Extracted records
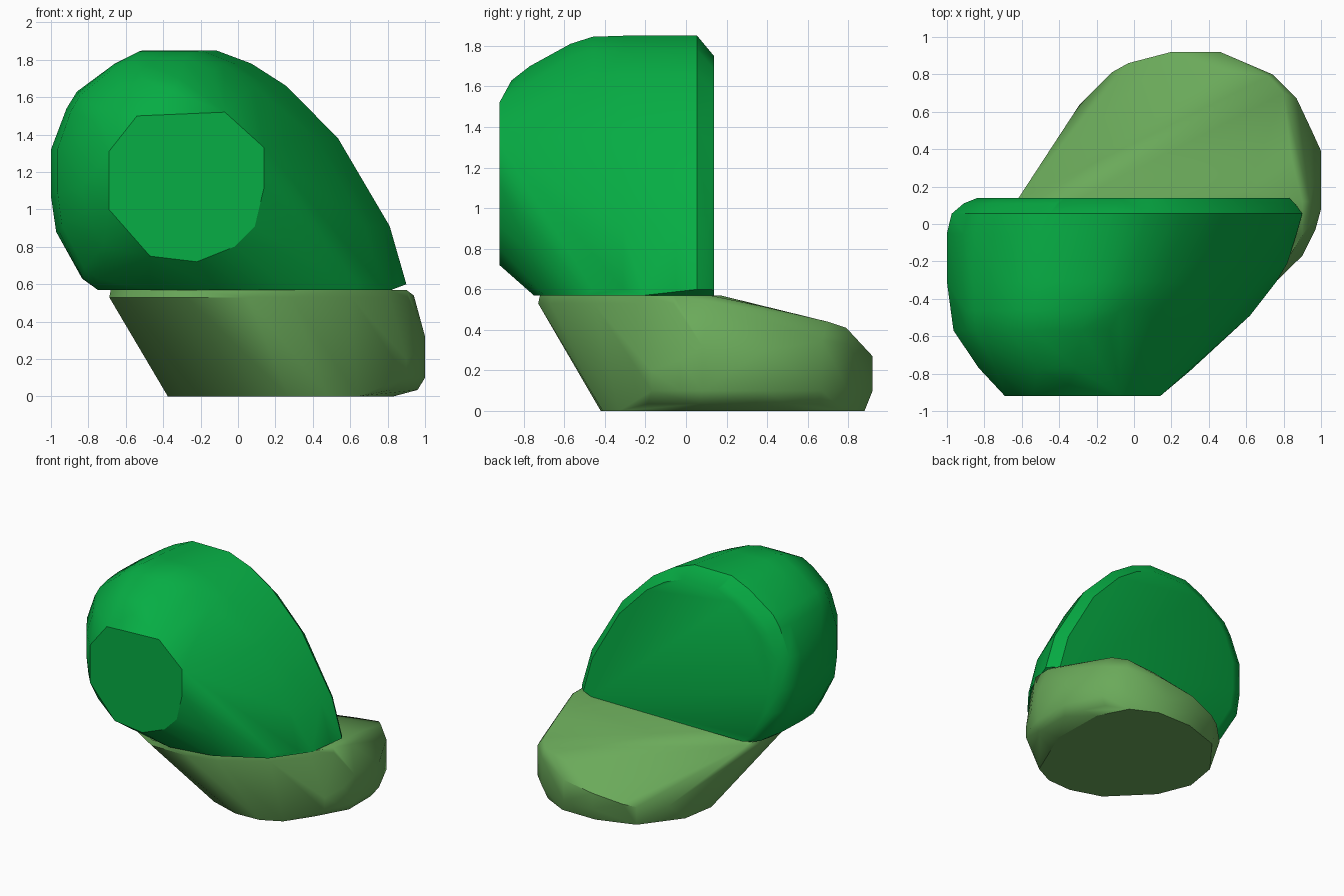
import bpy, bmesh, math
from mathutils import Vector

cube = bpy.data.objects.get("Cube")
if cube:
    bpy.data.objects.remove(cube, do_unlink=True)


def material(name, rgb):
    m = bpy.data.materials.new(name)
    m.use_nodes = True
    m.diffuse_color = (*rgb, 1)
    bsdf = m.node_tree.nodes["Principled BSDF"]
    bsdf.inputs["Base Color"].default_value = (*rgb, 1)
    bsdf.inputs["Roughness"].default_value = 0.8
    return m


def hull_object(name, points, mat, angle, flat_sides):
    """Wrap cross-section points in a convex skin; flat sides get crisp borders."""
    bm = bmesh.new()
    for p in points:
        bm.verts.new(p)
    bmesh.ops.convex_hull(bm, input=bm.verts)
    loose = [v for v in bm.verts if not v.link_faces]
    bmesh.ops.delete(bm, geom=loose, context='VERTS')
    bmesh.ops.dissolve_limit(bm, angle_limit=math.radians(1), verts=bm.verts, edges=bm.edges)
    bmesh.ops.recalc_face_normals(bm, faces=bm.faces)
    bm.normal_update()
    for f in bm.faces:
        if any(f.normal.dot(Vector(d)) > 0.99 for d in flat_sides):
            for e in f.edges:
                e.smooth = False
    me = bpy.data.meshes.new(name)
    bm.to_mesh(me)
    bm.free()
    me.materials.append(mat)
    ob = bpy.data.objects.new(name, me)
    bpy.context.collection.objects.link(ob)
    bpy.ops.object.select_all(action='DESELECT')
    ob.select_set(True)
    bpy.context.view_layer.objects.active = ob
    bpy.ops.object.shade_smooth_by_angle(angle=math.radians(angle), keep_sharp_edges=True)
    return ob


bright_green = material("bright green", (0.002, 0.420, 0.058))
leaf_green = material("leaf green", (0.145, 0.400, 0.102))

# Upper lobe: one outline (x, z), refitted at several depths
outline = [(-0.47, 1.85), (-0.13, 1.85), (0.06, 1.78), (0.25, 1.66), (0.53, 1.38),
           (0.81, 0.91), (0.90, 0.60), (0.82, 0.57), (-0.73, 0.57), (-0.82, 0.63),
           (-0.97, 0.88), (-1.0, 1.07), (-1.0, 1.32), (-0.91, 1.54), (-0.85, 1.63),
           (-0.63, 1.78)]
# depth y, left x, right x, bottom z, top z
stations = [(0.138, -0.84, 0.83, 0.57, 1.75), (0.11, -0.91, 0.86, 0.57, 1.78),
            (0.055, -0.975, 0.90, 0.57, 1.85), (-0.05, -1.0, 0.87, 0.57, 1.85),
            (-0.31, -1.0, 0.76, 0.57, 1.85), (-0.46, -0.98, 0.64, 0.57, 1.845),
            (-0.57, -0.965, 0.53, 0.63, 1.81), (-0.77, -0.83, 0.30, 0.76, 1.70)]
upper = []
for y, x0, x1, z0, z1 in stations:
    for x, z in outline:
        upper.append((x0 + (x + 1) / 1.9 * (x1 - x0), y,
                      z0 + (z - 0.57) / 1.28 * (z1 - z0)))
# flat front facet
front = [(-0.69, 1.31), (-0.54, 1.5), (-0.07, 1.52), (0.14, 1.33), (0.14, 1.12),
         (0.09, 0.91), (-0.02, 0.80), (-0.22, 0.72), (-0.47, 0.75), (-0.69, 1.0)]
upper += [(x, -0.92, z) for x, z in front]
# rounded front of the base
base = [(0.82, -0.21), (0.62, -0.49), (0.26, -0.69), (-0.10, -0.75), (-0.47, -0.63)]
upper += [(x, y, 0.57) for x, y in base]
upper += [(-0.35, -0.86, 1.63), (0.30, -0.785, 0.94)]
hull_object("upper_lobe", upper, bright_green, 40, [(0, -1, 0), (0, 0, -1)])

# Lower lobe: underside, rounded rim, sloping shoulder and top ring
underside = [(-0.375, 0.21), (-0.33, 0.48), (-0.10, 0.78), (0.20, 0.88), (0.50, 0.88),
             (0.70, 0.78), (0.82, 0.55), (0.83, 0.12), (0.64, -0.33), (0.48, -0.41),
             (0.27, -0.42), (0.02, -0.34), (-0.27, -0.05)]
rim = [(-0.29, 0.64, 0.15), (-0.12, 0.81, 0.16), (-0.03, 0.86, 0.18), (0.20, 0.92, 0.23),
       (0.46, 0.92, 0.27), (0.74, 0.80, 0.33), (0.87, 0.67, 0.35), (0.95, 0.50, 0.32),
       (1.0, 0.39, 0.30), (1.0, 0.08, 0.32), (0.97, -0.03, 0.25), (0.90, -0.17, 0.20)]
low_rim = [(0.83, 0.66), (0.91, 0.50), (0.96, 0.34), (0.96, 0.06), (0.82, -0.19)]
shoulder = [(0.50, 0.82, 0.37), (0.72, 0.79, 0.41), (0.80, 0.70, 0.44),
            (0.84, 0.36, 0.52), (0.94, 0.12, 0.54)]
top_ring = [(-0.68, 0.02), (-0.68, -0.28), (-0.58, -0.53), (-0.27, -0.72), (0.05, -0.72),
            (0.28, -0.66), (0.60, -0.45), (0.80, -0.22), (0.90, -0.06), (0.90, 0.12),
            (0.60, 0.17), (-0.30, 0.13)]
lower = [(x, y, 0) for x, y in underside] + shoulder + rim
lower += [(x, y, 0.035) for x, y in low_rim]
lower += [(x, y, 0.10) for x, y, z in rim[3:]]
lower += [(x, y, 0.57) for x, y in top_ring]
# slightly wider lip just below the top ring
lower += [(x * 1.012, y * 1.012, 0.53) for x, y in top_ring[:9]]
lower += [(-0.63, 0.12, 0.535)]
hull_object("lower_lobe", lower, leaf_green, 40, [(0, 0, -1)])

(TASK): Lines holding the word "loose" in the entries above are the ones to pull out. Copy them all.

(OUTPUT):
    loose = [v for v in bm.verts if not v.link_faces]
    bmesh.ops.delete(bm, geom=loose, context='VERTS')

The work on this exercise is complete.